=== Task item ===
Run through the data and copy out every line that mentions the word "rule".

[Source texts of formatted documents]
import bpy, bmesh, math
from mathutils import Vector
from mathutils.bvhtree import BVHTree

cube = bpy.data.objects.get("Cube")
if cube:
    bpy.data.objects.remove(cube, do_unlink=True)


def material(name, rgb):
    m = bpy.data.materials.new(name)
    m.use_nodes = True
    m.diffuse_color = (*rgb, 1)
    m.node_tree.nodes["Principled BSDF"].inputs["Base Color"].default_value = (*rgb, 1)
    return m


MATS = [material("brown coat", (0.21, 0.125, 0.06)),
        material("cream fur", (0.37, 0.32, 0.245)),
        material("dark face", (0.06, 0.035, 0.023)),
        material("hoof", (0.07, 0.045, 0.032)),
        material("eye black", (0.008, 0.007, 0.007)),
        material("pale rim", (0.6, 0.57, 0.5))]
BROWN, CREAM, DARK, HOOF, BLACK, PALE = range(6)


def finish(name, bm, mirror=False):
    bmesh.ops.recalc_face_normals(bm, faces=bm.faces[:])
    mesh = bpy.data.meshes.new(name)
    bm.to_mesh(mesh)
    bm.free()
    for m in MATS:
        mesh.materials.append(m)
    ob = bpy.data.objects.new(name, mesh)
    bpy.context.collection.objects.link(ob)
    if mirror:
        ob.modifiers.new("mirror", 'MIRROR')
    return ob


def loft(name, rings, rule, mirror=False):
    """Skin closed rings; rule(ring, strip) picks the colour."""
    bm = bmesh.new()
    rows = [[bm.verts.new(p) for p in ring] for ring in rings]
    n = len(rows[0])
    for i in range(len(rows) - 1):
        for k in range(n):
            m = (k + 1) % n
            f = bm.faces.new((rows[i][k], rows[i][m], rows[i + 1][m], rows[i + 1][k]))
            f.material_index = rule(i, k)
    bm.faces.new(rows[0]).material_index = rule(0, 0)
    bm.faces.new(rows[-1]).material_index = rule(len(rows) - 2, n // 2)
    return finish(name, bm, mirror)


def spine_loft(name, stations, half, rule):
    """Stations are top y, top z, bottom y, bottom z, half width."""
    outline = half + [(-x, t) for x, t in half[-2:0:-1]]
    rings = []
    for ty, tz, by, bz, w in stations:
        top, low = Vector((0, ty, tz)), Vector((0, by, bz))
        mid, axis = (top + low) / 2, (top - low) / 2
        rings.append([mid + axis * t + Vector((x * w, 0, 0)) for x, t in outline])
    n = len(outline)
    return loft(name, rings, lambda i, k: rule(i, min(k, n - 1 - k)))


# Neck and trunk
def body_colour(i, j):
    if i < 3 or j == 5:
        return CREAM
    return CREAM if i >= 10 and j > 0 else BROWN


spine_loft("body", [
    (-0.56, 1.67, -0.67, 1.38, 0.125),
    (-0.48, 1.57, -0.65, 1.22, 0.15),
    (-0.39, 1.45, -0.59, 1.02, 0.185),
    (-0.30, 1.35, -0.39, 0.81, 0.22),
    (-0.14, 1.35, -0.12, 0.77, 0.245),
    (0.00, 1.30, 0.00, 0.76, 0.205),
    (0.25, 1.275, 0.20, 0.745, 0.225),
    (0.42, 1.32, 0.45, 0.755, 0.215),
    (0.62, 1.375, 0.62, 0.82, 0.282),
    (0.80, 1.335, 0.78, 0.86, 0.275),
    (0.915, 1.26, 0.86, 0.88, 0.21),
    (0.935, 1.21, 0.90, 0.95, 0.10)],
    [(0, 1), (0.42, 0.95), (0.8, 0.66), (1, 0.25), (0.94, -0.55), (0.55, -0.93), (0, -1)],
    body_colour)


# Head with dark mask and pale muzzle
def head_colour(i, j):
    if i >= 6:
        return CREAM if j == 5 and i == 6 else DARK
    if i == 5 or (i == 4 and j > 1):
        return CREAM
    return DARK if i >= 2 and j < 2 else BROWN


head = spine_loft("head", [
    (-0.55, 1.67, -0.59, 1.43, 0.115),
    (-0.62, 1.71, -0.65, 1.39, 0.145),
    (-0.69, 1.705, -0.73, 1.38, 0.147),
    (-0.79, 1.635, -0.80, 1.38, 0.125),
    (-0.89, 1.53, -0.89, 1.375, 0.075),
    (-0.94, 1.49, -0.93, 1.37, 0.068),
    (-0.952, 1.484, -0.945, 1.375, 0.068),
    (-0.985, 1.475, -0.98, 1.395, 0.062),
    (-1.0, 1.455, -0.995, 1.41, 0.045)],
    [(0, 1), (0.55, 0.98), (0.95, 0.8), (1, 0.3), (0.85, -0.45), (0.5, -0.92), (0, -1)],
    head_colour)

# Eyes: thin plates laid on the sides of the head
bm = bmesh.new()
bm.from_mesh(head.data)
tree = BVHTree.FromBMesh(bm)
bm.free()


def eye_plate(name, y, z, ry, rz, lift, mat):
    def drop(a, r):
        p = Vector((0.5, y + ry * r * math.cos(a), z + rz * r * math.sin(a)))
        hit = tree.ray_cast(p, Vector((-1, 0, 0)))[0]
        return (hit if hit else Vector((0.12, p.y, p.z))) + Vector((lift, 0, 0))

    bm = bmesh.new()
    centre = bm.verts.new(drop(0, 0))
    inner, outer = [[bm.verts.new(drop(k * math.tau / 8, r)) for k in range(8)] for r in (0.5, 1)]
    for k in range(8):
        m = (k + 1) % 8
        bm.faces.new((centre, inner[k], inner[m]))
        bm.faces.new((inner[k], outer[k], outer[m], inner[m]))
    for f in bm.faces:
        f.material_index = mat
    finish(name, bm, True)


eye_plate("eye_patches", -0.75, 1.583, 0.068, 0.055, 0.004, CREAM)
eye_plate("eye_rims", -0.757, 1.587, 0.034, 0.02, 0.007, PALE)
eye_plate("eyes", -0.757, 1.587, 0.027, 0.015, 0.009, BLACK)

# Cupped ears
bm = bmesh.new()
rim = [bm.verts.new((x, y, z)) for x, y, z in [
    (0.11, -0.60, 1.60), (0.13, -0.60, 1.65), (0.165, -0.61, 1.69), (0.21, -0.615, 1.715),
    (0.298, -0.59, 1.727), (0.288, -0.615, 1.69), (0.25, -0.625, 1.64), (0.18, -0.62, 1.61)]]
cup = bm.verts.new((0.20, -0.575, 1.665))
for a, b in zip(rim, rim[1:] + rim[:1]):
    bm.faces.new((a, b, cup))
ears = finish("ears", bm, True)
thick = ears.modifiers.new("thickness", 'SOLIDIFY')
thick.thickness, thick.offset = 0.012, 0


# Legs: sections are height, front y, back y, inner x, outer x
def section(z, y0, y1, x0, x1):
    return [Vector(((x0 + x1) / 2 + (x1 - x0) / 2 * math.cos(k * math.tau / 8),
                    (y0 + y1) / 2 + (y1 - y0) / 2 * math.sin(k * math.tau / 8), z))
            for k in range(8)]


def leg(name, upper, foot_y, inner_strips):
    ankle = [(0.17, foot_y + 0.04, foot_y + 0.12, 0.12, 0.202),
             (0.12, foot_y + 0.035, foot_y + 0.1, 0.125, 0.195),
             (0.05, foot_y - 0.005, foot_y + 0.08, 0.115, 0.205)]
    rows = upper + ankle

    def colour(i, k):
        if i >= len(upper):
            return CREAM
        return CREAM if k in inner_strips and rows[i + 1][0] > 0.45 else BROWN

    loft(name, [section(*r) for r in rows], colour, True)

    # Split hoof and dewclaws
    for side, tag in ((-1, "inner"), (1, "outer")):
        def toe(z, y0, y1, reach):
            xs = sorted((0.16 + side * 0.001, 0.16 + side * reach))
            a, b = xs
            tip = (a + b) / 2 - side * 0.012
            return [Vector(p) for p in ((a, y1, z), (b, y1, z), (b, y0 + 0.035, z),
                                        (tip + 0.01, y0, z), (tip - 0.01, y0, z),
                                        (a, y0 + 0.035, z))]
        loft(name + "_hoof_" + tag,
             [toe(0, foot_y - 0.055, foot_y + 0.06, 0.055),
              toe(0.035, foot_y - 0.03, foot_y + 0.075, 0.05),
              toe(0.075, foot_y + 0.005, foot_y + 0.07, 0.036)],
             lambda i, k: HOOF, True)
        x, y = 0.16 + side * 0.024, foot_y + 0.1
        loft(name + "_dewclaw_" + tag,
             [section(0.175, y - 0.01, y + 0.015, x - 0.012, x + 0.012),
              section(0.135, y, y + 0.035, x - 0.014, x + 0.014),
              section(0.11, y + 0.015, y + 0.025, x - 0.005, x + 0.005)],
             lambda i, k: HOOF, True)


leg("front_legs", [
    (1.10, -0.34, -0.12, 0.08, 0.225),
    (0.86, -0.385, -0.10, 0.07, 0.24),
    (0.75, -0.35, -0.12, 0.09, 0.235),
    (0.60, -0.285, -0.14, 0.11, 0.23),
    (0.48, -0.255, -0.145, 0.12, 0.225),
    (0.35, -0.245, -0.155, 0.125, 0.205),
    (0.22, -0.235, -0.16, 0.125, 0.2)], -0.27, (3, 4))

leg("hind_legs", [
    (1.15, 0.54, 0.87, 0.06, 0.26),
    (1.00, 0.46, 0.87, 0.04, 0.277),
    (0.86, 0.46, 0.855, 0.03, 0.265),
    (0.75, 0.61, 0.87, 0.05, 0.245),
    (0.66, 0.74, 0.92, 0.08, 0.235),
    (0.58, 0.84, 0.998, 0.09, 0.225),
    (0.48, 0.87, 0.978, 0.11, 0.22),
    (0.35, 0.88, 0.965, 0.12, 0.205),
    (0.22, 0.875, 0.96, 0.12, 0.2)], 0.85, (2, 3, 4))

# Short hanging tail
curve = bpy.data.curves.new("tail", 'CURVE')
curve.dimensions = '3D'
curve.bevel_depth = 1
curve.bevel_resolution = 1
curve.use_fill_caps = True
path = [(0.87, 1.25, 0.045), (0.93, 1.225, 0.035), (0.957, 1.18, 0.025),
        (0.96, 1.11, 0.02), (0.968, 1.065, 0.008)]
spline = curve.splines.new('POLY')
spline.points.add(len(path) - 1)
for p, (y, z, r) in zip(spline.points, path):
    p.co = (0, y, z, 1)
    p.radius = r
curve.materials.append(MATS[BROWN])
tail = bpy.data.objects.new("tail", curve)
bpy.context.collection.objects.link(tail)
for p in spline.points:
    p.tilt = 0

=== Result of this task ===
def loft(name, rings, rule, mirror=False):
    """Skin closed rings; rule(ring, strip) picks the colour."""
            f.material_index = rule(i, k)
    bm.faces.new(rows[0]).material_index = rule(0, 0)
    bm.faces.new(rows[-1]).material_index = rule(len(rows) - 2, n // 2)
def spine_loft(name, stations, half, rule):
    return loft(name, rings, lambda i, k: rule(i, min(k, n - 1 - k)))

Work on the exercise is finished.